About this exercise: All lines of the listing below must be reproduced character for character.
##### Data records
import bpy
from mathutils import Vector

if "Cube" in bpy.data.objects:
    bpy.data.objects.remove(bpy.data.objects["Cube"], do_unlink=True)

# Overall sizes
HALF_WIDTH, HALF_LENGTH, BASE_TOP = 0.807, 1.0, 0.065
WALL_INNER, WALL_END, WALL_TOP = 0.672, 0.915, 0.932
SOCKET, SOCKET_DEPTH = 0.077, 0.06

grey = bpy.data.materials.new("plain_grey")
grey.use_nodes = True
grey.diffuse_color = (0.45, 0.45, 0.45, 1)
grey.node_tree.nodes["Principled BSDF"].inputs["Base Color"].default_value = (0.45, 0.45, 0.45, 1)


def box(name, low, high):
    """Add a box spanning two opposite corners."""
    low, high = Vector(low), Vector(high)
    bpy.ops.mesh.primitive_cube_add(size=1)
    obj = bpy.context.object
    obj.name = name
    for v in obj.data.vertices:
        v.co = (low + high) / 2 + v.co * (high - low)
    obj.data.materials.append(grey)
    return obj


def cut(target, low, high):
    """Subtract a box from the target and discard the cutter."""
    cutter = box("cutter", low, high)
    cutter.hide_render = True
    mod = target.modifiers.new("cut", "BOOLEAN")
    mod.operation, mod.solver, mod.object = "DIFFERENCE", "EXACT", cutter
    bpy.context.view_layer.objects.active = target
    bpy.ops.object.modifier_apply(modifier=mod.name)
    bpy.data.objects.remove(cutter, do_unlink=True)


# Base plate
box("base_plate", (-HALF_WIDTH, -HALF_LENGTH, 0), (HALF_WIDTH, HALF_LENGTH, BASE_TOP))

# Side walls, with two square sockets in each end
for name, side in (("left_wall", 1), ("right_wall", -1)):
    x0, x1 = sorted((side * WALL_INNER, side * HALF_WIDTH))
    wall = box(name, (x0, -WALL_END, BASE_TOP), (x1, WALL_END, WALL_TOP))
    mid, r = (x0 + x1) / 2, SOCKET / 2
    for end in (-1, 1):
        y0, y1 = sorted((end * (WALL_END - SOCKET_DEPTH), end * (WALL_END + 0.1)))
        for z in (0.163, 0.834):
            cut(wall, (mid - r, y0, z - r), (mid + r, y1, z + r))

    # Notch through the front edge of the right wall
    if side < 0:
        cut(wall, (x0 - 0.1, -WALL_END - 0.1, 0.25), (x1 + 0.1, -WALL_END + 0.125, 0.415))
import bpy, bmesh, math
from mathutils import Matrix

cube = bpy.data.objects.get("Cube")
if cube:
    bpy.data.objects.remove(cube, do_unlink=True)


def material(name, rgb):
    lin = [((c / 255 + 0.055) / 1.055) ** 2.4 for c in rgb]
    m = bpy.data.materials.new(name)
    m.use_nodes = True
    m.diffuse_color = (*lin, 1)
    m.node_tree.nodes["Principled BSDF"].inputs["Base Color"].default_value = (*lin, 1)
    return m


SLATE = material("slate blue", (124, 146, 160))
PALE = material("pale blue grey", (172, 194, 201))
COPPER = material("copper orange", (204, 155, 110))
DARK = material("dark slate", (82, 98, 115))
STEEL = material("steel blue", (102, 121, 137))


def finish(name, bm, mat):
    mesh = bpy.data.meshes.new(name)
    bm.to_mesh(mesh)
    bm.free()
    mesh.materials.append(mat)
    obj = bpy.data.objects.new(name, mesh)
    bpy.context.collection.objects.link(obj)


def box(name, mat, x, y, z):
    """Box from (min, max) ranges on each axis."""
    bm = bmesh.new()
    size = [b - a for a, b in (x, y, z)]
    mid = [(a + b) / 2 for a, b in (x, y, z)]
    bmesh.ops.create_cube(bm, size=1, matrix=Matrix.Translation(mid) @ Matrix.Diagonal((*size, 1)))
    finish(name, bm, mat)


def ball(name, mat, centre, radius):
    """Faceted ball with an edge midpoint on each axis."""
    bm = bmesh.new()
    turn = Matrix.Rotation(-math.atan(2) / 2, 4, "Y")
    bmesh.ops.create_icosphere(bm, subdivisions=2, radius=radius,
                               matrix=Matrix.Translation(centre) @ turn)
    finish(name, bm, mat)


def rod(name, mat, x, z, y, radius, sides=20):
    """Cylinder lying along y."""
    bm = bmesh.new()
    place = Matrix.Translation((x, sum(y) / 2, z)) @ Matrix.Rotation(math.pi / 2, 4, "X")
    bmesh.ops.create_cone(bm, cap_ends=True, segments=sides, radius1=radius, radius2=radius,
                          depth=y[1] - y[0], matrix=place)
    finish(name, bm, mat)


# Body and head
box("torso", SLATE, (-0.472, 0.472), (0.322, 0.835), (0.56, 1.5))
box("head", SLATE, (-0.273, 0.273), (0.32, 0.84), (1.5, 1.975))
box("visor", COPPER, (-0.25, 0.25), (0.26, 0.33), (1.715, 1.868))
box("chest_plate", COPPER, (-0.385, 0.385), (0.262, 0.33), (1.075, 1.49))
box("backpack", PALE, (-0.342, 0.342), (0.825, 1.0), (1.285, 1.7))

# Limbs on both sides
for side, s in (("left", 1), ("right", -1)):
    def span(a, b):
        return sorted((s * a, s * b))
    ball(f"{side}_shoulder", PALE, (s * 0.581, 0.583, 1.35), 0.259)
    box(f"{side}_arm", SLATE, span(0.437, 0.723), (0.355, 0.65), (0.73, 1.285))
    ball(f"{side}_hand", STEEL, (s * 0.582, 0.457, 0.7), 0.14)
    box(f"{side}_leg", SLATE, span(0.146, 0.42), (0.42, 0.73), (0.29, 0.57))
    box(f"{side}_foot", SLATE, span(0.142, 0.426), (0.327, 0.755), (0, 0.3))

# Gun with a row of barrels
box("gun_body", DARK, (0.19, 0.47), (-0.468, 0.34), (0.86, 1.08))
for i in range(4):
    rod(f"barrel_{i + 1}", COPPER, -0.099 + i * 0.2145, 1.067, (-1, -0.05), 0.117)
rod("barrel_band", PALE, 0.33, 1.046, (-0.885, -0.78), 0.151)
##########
Problem solution:
import bpy
from mathutils import Vector

if "Cube" in bpy.data.objects:
    bpy.data.objects.remove(bpy.data.objects["Cube"], do_unlink=True)

# Overall sizes
HALF_WIDTH, HALF_LENGTH, BASE_TOP = 0.807, 1.0, 0.065
WALL_INNER, WALL_END, WALL_TOP = 0.672, 0.915, 0.932
SOCKET, SOCKET_DEPTH = 0.077, 0.06

grey = bpy.data.materials.new("plain_grey")
grey.use_nodes = True
grey.diffuse_color = (0.45, 0.45, 0.45, 1)
grey.node_tree.nodes["Principled BSDF"].inputs["Base Color"].default_value = (0.45, 0.45, 0.45, 1)


def box(name, low, high):
    """Add a box spanning two opposite corners."""
    low, high = Vector(low), Vector(high)
    bpy.ops.mesh.primitive_cube_add(size=1)
    obj = bpy.context.object
    obj.name = name
    for v in obj.data.vertices:
        v.co = (low + high) / 2 + v.co * (high - low)
    obj.data.materials.append(grey)
    return obj


def cut(target, low, high):
    """Subtract a box from the target and discard the cutter."""
    cutter = box("cutter", low, high)
    cutter.hide_render = True
    mod = target.modifiers.new("cut", "BOOLEAN")
    mod.operation, mod.solver, mod.object = "DIFFERENCE", "EXACT", cutter
    bpy.context.view_layer.objects.active = target
    bpy.ops.object.modifier_apply(modifier=mod.name)
    bpy.data.objects.remove(cutter, do_unlink=True)


# Base plate
box("base_plate", (-HALF_WIDTH, -HALF_LENGTH, 0), (HALF_WIDTH, HALF_LENGTH, BASE_TOP))

# Side walls, with two square sockets in each end
for name, side in (("left_wall", 1), ("right_wall", -1)):
    x0, x1 = sorted((side * WALL_INNER, side * HALF_WIDTH))
    wall = box(name, (x0, -WALL_END, BASE_TOP), (x1, WALL_END, WALL_TOP))
    mid, r = (x0 + x1) / 2, SOCKET / 2
    for end in (-1, 1):
        y0, y1 = sorted((end * (WALL_END - SOCKET_DEPTH), end * (WALL_END + 0.1)))
        for z in (0.163, 0.834):
            cut(wall, (mid - r, y0, z - r), (mid + r, y1, z + r))

    # Notch through the front edge of the right wall
    if side < 0:
        cut(wall, (x0 - 0.1, -WALL_END - 0.1, 0.25), (x1 + 0.1, -WALL_END + 0.125, 0.415))
import bpy, bmesh, math
from mathutils import Matrix

cube = bpy.data.objects.get("Cube")
if cube:
    bpy.data.objects.remove(cube, do_unlink=True)


def material(name, rgb):
    lin = [((c / 255 + 0.055) / 1.055) ** 2.4 for c in rgb]
    m = bpy.data.materials.new(name)
    m.use_nodes = True
    m.diffuse_color = (*lin, 1)
    m.node_tree.nodes["Principled BSDF"].inputs["Base Color"].default_value = (*lin, 1)
    return m


SLATE = material("slate blue", (124, 146, 160))
PALE = material("pale blue grey", (172, 194, 201))
COPPER = material("copper orange", (204, 155, 110))
DARK = material("dark slate", (82, 98, 115))
STEEL = material("steel blue", (102, 121, 137))


def finish(name, bm, mat):
    mesh = bpy.data.meshes.new(name)
    bm.to_mesh(mesh)
    bm.free()
    mesh.materials.append(mat)
    obj = bpy.data.objects.new(name, mesh)
    bpy.context.collection.objects.link(obj)


def box(name, mat, x, y, z):
    """Box from (min, max) ranges on each axis."""
    bm = bmesh.new()
    size = [b - a for a, b in (x, y, z)]
    mid = [(a + b) / 2 for a, b in (x, y, z)]
    bmesh.ops.create_cube(bm, size=1, matrix=Matrix.Translation(mid) @ Matrix.Diagonal((*size, 1)))
    finish(name, bm, mat)


def ball(name, mat, centre, radius):
    """Faceted ball with an edge midpoint on each axis."""
    bm = bmesh.new()
    turn = Matrix.Rotation(-math.atan(2) / 2, 4, "Y")
    bmesh.ops.create_icosphere(bm, subdivisions=2, radius=radius,
                               matrix=Matrix.Translation(centre) @ turn)
    finish(name, bm, mat)


def rod(name, mat, x, z, y, radius, sides=20):
    """Cylinder lying along y."""
    bm = bmesh.new()
    place = Matrix.Translation((x, sum(y) / 2, z)) @ Matrix.Rotation(math.pi / 2, 4, "X")
    bmesh.ops.create_cone(bm, cap_ends=True, segments=sides, radius1=radius, radius2=radius,
                          depth=y[1] - y[0], matrix=place)
    finish(name, bm, mat)


# Body and head
box("torso", SLATE, (-0.472, 0.472), (0.322, 0.835), (0.56, 1.5))
box("head", SLATE, (-0.273, 0.273), (0.32, 0.84), (1.5, 1.975))
box("visor", COPPER, (-0.25, 0.25), (0.26, 0.33), (1.715, 1.868))
box("chest_plate", COPPER, (-0.385, 0.385), (0.262, 0.33), (1.075, 1.49))
box("backpack", PALE, (-0.342, 0.342), (0.825, 1.0), (1.285, 1.7))

# Limbs on both sides
for side, s in (("left", 1), ("right", -1)):
    def span(a, b):
        return sorted((s * a, s * b))
    ball(f"{side}_shoulder", PALE, (s * 0.581, 0.583, 1.35), 0.259)
    box(f"{side}_arm", SLATE, span(0.437, 0.723), (0.355, 0.65), (0.73, 1.285))
    ball(f"{side}_hand", STEEL, (s * 0.582, 0.457, 0.7), 0.14)
    box(f"{side}_leg", SLATE, span(0.146, 0.42), (0.42, 0.73), (0.29, 0.57))
    box(f"{side}_foot", SLATE, span(0.142, 0.426), (0.327, 0.755), (0, 0.3))

# Gun with a row of barrels
box("gun_body", DARK, (0.19, 0.47), (-0.468, 0.34), (0.86, 1.08))
for i in range(4):
    rod(f"barrel_{i + 1}", COPPER, -0.099 + i * 0.2145, 1.067, (-1, -0.05), 0.117)
rod("barrel_band", PALE, 0.33, 1.046, (-0.885, -0.78), 0.151)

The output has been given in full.